◆ The task
Starting with the line containing "return finish(bm, name, TRIM)" and going on through the line containing "bpy.ops.object.shade_smooth_by_angle(angle=math.radians(30))", return the lines of the data below exactly, and only those.

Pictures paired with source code
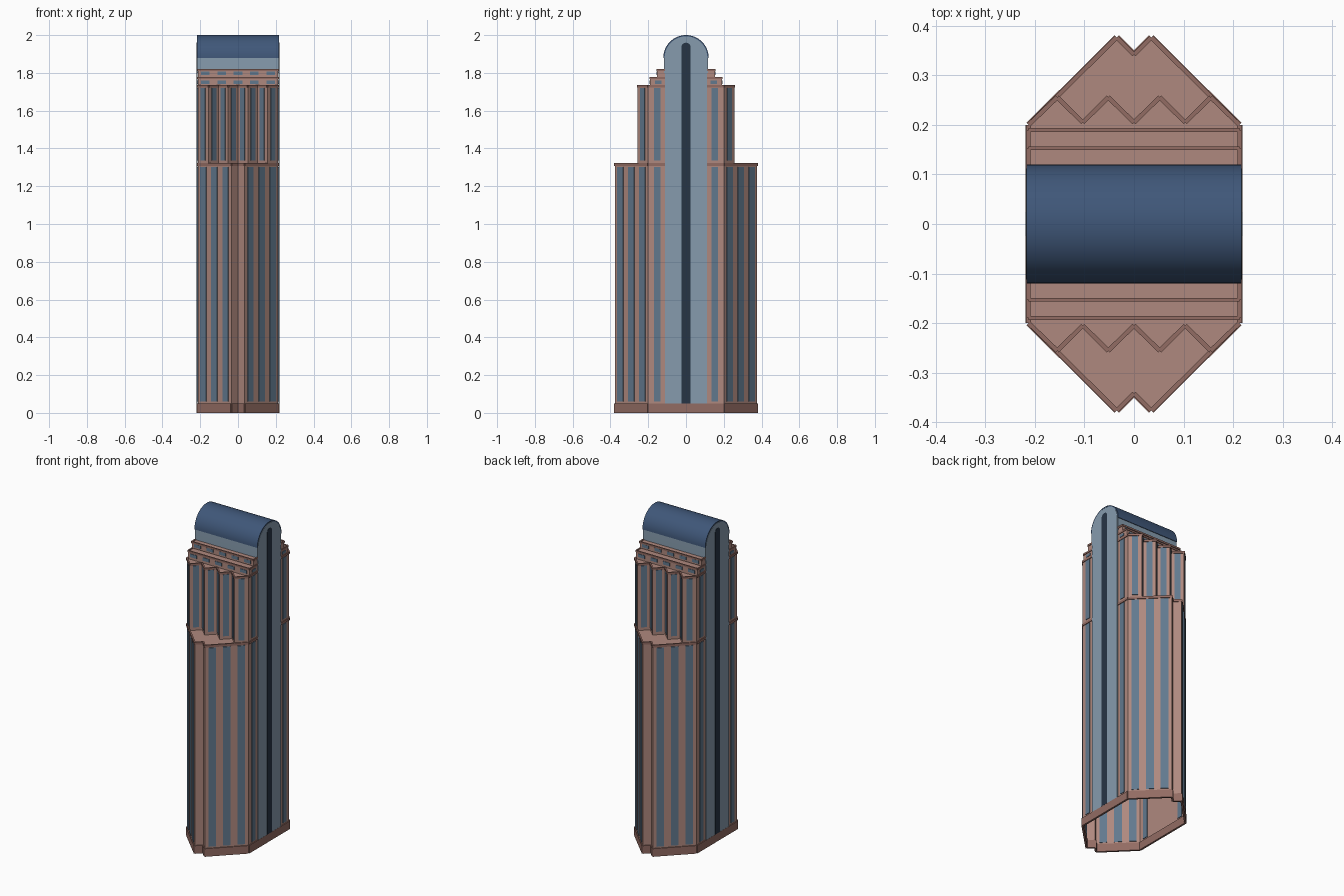
import bpy, bmesh, math
from mathutils import Vector

if "Cube" in bpy.data.objects:
    bpy.data.objects.remove(bpy.data.objects["Cube"])


def material(name, rgb):
    m = bpy.data.materials.new(name)
    m.diffuse_color = (*rgb, 1)
    m.use_nodes = True
    m.node_tree.nodes["Principled BSDF"].inputs["Base Color"].default_value = m.diffuse_color
    return m


STONE = material("stone", (0.43, 0.25, 0.21))
TRIM = material("trim_stone", (0.29, 0.15, 0.125))
GLASS = material("window_glass", (0.12, 0.19, 0.27))
PANEL = material("pale_panel", (0.24, 0.33, 0.42))
ROOF = material("roof_metal", (0.05, 0.095, 0.19))
DARK = material("dark_glass", (0.02, 0.035, 0.06))


def finish(bm, name, mat):
    bmesh.ops.recalc_face_normals(bm, faces=bm.faces)
    me = bpy.data.meshes.new(name)
    bm.to_mesh(me)
    bm.free()
    me.materials.append(mat)
    ob = bpy.data.objects.new(name, me)
    bpy.context.collection.objects.link(ob)
    return ob


def extrude(bm, ring0, ring1, cap0=True):
    a = [bm.verts.new(p) for p in ring0]
    b = [bm.verts.new(p) for p in ring1]
    n = len(a)
    for i in range(n):
        bm.faces.new((a[i], a[(i + 1) % n], b[(i + 1) % n], b[i]))
    bm.faces.new(b)
    if cap0:
        bm.faces.new(a)


def prism(name, plan, z0, z1, mat, bottom=True):
    bm = bmesh.new()
    extrude(bm, [(x, y, z0) for x, y in plan], [(x, y, z1) for x, y in plan], bottom)
    return finish(bm, name, mat)


def bar(bm, p, q, z0, z1, half):
    # upright slab running along the plan edge p-q
    p, q = Vector(p), Vector(q)
    d = (q - p).normalized()
    n = Vector((-d.y, d.x)) * half
    c = [p + n, q + n, q - n, p - n]
    extrude(bm, [(v.x, v.y, z0) for v in c], [(v.x, v.y, z1) for v in c])


def edges(plan):
    return [(Vector(plan[i]), Vector(plan[(i + 1) % len(plan)])) for i in range(len(plan))]


def band(name, plan, z0, z1, half):
    bm = bmesh.new()
    for p, q in edges(plan):
        bar(bm, p, q, z0, z1, half)
    return finish(bm, name, TRIM)


def pane(bm, p, q, t, width, z0, z1, half=0.004):
    c, d = p.lerp(q, t), (q - p).normalized() * width / 2
    bar(bm, c - d, c + d, z0, z1, half)


def arch(r, z0, zc, n=32):
    top = [(r * math.cos(math.pi * i / n), zc + r * math.sin(math.pi * i / n)) for i in range(n + 1)]
    return [(r, z0)] + top + [(-r, z0)]


def along_x(name, profile, x0, x1, mat):
    bm = bmesh.new()
    extrude(bm, [(x0, y, z) for y, z in profile], [(x1, y, z) for y, z in profile])
    ob = finish(bm, name, mat)
    bpy.context.view_layer.objects.active = ob
    ob.select_set(True)
    bpy.ops.object.shade_smooth_by_angle(angle=math.radians(30))
    ob.select_set(False)
    return ob


def full_plan(back):
    return back + [(-x, -y) for x, y in back]


W = 0.213
LOWER = full_plan([(W, .2), (.035, .377), (0, .342), (-.035, .377), (-W, .2)])
right = [(W, .2), (.155, .256), (.1035, .205), (.052, .256)]
UPPER = full_plan(right + [(0, .205)] + [(-x, y) for x, y in reversed(right)])

# tower tiers, hollow underneath
prism("lower_tier", LOWER, 0.0, 1.315, STONE, bottom=False)
prism("upper_tier", UPPER, 1.315, 1.725, STONE)
band("base_plinth", LOWER, 0.0, 0.05, 0.006)
band("lower_parapet", LOWER, 1.307, 1.322, 0.0045)
band("upper_parapet", UPPER, 1.722, 1.735, 0.0045)

# tall windows
bm = bmesh.new()
for plan, z0, z1 in ((LOWER, .06, 1.303), (UPPER, 1.335, 1.72)):
    for p, q in edges(plan):
        length = (q - p).length
        if length > 0.35:
            for s in (-1, 1):
                pane(bm, p, q, 0.5 + s * 0.153 / length, 0.035, z0, z1)
        elif length > 0.2:
            for t in (1 / 6, 1 / 2, 5 / 6):
                pane(bm, p, q, t, 0.044, z0, z1)
        elif plan is UPPER:
            pane(bm, p, q, 0.5, 0.034, z0, z1)
finish(bm, "tall_windows", GLASS)

# crown steps with small windows
bm = bmesh.new()
for name, y, z0, z1 in (("lower", .19, 1.725, 1.778), ("upper", .153, 1.778, 1.82)):
    plan = [(W, y), (-W, y), (-W, -y), (W, -y)]
    prism(name + "_crown_step", plan, z0, z1 - 0.005, STONE)
    band(name + "_crown_rim", plan, z1 - 0.011, z1, 0.004)
    for p, q in edges(plan):
        zm = (z0 + z1) / 2 - 0.001
        if abs(p.y - q.y) < 1e-6:
            for k in range(-2, 3):
                pane(bm, p, q, 0.5 + k * 0.0865 / (2 * W), 0.045, zm - .01, zm + .01, .003)
        elif name == "lower":
            for s in (-1, 1):
                pane(bm, p, q, 0.5 + s * 0.148 / (2 * y), 0.034, zm - .008, zm + .008, .003)
finish(bm, "crown_windows", GLASS)

# vaulted top
along_x("vault_body", arch(.116, 1.80, 1.88), -.216, .216, PANEL)
outer, inner = arch(.12, 1.88, 1.88)[1:-1], arch(.113, 1.88, 1.88)[1:-1]
along_x("barrel_roof", outer + inner[::-1], -.2175, .2175, ROOF)

# arched end panels with a dark central strip
for side, s in (("right", 1), ("left", -1)):
    along_x(side + "_arched_panel", arch(.112, .05, 1.88), s * .2135, s * .2182, PANEL)
    along_x(side + "_dark_strip", arch(.024, .05, 1.936, 12), s * .2160, s * .2195, DARK)
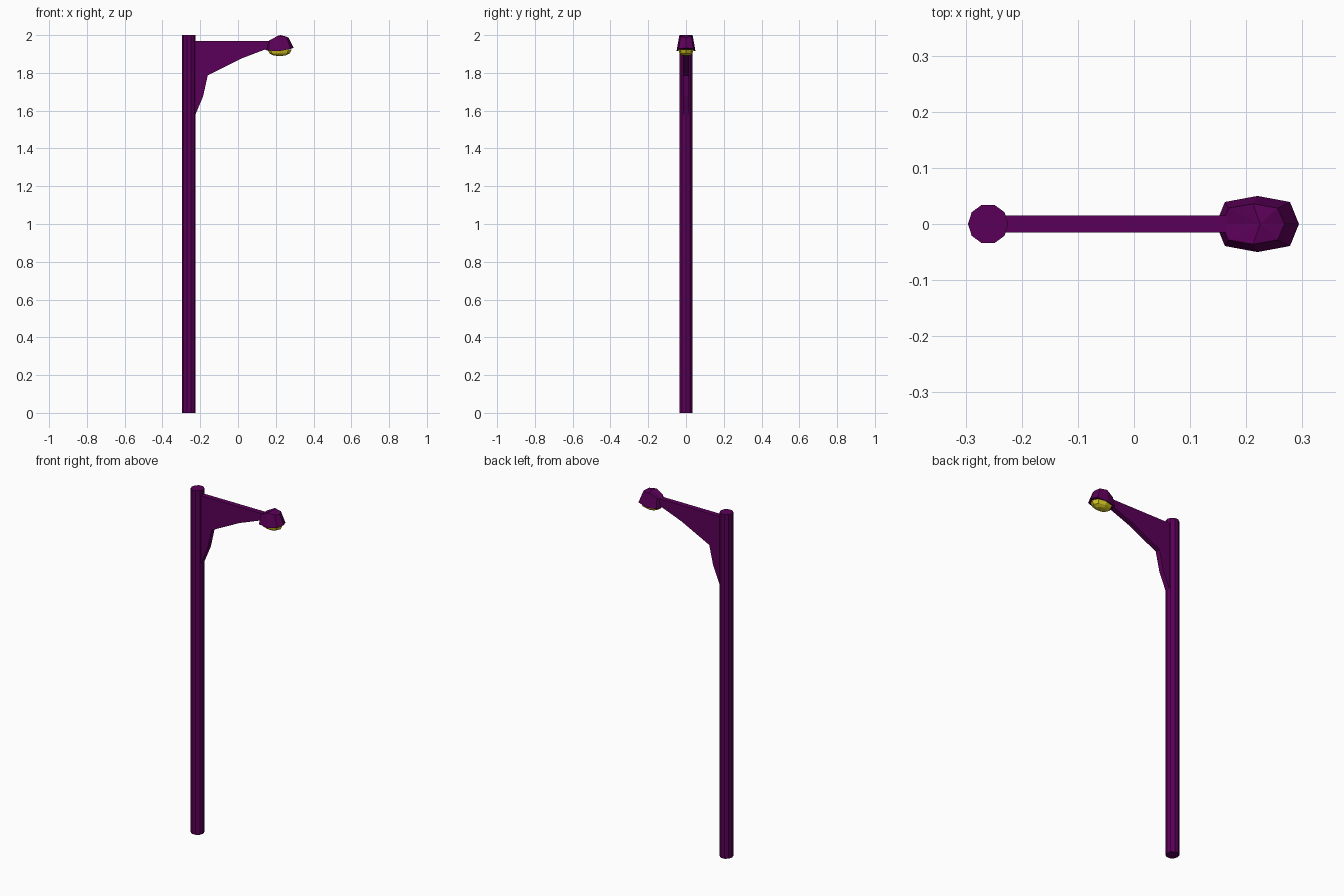
import bpy, bmesh, math

if "Cube" in bpy.data.objects:
    bpy.data.objects.remove(bpy.data.objects["Cube"])


def material(name, rgb):
    m = bpy.data.materials.new(name)
    m.diffuse_color = (*rgb, 1)
    m.use_nodes = True
    m.node_tree.nodes["Principled BSDF"].inputs["Base Color"].default_value = m.diffuse_color
    return m


PURPLE = material("dark purple paint", (0.105, 0.0, 0.098))
YELLOW = material("yellow glass", (0.68, 0.58, 0.015))


def finish(name, bm, mat):
    bmesh.ops.recalc_face_normals(bm, faces=bm.faces)
    me = bpy.data.meshes.new(name)
    bm.to_mesh(me)
    bm.free()
    me.materials.append(mat)
    ob = bpy.data.objects.new(name, me)
    bpy.context.collection.objects.link(ob)
    return ob


def oval(cx, rx, ry, z_at, n=8, power=0.7):
    """Slightly squarish oval ring; z_at(x) gives its height."""
    pts = []
    for i in range(n):
        a = 2 * math.pi * i / n
        c, s = round(math.cos(a), 6), round(math.sin(a), 6)
        x = cx + rx * math.copysign(abs(c) ** power, c)
        pts.append((x, ry * math.copysign(abs(s) ** power, s), z_at(x)))
    return pts


def loft(name, rings, mat, top=None, bottom=None):
    """Join rings; close each end with a flat cap or a fan to a point."""
    bm = bmesh.new()
    loops = [[bm.verts.new(p) for p in r] for r in rings]
    n = len(loops[0])
    for a, b in zip(loops, loops[1:]):
        for i in range(n):
            j = (i + 1) % n
            bm.faces.new((a[i], a[j], b[j], b[i]))
    for loop, tip in ((loops[0], bottom), (loops[-1], top)):
        if tip:
            v = bm.verts.new(tip)
            for i in range(n):
                bm.faces.new((loop[i], loop[(i + 1) % n], v))
        else:
            bm.faces.new(loop)
    return finish(name, bm, mat)


# Ten-sided pole
loft("pole", [oval(-0.26, 0.036, 0.036, lambda x, z=z: z, 10, 1) for z in (0, 2)], PURPLE)

# Bracket arm: flat profile extruded across y
profile = [(-0.24, 1.97), (-0.24, 1.55), (-0.225, 1.58), (-0.185, 1.675),
           (-0.16, 1.787), (0.02, 1.877), (0.165, 1.932), (0.165, 1.97)]
bm = bmesh.new()
face = bm.faces.new([bm.verts.new((x, -0.015, z)) for x, z in profile])
ext = bmesh.ops.extrude_face_region(bm, geom=[face])
bmesh.ops.translate(bm, vec=(0, 0.03, 0),
                    verts=[v for v in ext["geom"] if isinstance(v, bmesh.types.BMVert)])
finish("bracket_arm", bm, PURPLE)

# Lamp housing: flared base ring, bowed downwards, and arched crown ring
base = oval(0.22, 0.074, 0.05, lambda x: 1.915 + 2 * (x - 0.2) ** 2)
crown = oval(0.212, 0.056, 0.036, lambda x: 1.998 - 7 * (x - 0.227) ** 2)
loft("lamp_housing", [base, crown], PURPLE, top=(0.225, 0, 2.0))

# Bulging lens under the housing
rings = [oval(0.22, 0.064 * k, 0.041 * k, lambda x, z=z: z, power=0.85)
         for k, z in ((0.5, 1.892), (0.84, 1.903), (1, 1.924))]
loft("lamp_lens", rings, YELLOW, bottom=(0.22, 0, 1.889))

◆ Solved exercise
    return finish(bm, name, TRIM)


def pane(bm, p, q, t, width, z0, z1, half=0.004):
    c, d = p.lerp(q, t), (q - p).normalized() * width / 2
    bar(bm, c - d, c + d, z0, z1, half)


def arch(r, z0, zc, n=32):
    top = [(r * math.cos(math.pi * i / n), zc + r * math.sin(math.pi * i / n)) for i in range(n + 1)]
    return [(r, z0)] + top + [(-r, z0)]


def along_x(name, profile, x0, x1, mat):
    bm = bmesh.new()
    extrude(bm, [(x0, y, z) for y, z in profile], [(x1, y, z) for y, z in profile])
    ob = finish(bm, name, mat)
    bpy.context.view_layer.objects.active = ob
    ob.select_set(True)
    bpy.ops.object.shade_smooth_by_angle(angle=math.radians(30))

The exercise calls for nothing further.